• _Exercise details_: Could you find every line in the entries below that holds the word "range" and copy it?

Start of Block

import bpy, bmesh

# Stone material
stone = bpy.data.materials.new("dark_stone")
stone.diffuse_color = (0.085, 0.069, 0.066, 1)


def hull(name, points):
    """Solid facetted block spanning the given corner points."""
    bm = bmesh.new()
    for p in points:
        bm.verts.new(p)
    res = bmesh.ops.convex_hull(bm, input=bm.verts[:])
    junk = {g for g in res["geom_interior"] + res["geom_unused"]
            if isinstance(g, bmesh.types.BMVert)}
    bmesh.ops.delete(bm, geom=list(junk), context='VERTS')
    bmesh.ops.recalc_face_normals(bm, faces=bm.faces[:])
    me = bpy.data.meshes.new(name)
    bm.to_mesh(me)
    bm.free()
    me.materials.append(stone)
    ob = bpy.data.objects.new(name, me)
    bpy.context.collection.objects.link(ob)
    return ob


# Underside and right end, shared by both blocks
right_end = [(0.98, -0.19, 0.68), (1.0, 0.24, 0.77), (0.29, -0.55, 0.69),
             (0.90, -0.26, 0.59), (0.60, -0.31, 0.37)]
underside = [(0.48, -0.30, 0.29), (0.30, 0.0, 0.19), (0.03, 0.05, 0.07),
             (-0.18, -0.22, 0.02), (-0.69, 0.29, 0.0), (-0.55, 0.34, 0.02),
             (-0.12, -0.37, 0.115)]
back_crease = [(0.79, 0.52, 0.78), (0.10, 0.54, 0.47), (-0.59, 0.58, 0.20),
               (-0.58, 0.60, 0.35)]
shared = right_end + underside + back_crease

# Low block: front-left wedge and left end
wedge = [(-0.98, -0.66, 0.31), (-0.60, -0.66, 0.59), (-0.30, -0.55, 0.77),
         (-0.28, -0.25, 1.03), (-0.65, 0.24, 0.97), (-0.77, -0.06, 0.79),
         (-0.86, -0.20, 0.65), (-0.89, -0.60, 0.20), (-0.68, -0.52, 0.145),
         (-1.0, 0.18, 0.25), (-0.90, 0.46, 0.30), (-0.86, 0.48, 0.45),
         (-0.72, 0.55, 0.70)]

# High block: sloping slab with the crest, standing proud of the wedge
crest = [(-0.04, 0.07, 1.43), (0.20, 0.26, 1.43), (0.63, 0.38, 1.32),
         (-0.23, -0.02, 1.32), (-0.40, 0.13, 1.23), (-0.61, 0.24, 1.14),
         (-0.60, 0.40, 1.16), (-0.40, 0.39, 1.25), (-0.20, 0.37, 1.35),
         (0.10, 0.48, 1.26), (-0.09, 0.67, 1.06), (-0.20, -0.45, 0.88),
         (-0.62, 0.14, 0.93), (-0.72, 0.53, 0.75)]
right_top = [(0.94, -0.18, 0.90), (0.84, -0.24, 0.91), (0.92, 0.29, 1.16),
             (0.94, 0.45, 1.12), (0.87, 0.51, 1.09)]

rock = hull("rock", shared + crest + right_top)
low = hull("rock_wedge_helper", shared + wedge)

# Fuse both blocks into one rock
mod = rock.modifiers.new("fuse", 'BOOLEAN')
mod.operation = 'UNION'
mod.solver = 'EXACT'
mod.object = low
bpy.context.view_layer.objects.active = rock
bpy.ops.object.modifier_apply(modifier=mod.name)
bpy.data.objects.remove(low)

End of Block
Start of Block

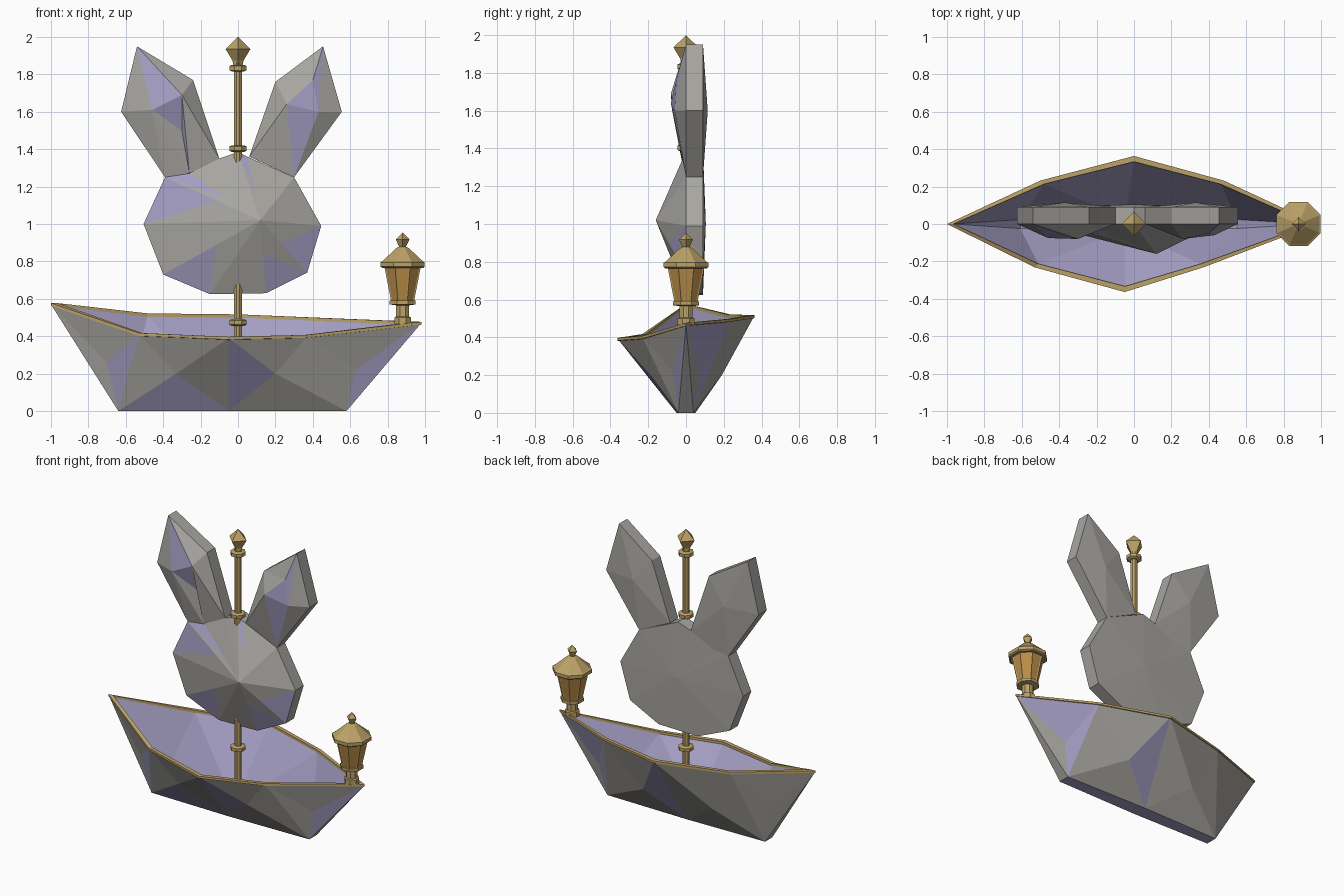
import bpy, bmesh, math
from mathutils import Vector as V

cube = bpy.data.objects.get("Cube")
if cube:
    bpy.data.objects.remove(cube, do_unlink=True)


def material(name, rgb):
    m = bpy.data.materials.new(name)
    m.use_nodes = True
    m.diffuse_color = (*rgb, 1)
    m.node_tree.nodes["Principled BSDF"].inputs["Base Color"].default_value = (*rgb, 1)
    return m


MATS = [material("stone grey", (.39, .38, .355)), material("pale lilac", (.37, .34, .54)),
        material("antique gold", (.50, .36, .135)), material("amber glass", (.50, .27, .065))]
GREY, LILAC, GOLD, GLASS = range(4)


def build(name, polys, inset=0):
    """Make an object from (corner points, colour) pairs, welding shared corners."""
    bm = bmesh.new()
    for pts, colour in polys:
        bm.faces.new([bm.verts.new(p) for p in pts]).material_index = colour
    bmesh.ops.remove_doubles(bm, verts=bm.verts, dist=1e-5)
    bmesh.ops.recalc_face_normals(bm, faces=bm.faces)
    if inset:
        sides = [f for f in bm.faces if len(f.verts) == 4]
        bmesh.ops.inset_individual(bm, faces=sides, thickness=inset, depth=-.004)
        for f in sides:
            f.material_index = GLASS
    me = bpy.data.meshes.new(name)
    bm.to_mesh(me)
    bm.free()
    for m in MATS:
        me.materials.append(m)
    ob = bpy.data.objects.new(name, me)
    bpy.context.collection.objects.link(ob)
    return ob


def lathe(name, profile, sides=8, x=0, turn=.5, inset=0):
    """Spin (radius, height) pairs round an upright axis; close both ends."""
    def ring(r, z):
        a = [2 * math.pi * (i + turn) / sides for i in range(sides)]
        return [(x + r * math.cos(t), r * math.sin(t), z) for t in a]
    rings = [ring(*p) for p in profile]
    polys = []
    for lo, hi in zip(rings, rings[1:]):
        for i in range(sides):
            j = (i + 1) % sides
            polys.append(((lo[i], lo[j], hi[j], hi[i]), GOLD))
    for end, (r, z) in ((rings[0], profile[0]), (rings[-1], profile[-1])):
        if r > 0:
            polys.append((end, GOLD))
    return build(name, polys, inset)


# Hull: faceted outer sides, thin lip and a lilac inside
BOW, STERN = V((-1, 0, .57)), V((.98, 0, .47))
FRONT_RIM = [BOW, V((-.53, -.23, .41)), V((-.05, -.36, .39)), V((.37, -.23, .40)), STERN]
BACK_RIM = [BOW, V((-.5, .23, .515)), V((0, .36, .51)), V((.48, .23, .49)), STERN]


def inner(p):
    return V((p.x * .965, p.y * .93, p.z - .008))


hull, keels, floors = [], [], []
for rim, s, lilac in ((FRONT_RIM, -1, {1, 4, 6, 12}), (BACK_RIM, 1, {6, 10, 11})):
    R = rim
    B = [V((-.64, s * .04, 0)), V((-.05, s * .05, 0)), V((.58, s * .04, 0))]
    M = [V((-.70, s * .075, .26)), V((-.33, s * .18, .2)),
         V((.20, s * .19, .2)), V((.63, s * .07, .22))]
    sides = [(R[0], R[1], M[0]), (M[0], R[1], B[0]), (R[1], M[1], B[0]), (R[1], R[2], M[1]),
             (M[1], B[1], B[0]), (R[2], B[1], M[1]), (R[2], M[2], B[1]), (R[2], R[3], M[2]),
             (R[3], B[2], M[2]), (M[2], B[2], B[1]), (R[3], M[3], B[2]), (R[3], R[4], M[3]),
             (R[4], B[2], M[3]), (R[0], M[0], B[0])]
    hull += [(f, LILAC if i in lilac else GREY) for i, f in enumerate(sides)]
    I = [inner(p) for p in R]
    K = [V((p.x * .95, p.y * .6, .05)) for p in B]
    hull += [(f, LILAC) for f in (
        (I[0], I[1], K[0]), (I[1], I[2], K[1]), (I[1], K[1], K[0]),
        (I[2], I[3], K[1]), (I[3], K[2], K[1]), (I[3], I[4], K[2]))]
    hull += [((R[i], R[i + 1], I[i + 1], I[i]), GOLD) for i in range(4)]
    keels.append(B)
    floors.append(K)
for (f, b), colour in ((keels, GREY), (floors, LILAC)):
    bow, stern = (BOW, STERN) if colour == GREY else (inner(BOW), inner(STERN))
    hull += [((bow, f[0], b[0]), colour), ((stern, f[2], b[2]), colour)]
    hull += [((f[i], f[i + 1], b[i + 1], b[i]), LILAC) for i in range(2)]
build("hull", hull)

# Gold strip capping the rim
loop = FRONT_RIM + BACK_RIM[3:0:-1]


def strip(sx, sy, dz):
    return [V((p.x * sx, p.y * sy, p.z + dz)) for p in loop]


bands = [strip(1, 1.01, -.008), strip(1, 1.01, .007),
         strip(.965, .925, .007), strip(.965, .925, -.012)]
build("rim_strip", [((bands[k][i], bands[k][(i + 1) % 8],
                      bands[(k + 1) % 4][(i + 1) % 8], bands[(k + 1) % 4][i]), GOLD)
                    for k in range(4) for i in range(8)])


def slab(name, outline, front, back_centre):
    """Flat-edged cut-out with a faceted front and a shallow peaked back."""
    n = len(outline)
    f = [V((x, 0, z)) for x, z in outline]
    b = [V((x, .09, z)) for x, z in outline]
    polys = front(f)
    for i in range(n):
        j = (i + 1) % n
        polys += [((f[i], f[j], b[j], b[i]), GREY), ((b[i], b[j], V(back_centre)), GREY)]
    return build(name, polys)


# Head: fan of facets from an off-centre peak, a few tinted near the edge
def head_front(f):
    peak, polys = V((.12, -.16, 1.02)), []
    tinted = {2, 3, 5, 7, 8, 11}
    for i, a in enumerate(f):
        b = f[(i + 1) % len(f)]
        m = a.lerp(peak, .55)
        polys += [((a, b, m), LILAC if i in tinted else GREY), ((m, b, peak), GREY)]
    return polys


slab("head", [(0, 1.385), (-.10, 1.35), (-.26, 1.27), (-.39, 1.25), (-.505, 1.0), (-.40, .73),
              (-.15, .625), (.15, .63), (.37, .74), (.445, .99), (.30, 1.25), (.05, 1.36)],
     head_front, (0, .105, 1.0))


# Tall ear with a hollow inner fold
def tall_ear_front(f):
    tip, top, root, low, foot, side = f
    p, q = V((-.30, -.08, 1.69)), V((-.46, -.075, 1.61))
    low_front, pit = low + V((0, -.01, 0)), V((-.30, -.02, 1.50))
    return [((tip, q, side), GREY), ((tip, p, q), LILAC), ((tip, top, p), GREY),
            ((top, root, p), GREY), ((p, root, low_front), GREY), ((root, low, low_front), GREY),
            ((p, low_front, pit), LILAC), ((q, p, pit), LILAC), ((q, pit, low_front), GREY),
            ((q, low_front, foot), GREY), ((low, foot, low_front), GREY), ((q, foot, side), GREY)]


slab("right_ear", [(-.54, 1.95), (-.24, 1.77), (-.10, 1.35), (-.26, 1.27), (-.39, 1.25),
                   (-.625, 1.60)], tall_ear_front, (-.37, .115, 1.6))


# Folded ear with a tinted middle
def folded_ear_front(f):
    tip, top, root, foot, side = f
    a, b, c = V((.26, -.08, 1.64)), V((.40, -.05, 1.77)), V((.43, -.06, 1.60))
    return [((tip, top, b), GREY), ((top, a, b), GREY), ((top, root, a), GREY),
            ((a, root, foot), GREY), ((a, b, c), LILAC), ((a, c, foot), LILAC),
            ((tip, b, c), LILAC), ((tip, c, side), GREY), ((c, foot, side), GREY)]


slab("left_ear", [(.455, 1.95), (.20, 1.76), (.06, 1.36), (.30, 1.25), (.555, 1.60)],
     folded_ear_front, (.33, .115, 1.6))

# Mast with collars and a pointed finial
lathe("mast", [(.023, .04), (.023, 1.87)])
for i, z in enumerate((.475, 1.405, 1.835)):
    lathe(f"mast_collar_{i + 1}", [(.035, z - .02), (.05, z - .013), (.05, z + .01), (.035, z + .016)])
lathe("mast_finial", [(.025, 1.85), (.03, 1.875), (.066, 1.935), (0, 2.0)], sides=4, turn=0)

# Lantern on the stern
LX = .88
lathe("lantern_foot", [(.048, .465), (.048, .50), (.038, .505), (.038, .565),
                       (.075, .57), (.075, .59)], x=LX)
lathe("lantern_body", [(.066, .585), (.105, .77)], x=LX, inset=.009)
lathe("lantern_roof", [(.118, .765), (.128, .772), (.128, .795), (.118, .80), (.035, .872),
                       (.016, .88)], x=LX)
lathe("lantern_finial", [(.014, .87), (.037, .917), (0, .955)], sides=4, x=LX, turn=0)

End of Block

• _Answer for this exercise_:
GREY, LILAC, GOLD, GLASS = range(4)
        a = [2 * math.pi * (i + turn) / sides for i in range(sides)]
        for i in range(sides):
    hull += [((R[i], R[i + 1], I[i + 1], I[i]), GOLD) for i in range(4)]
    hull += [((f[i], f[i + 1], b[i + 1], b[i]), LILAC) for i in range(2)]
                    for k in range(4) for i in range(8)])
    for i in range(n):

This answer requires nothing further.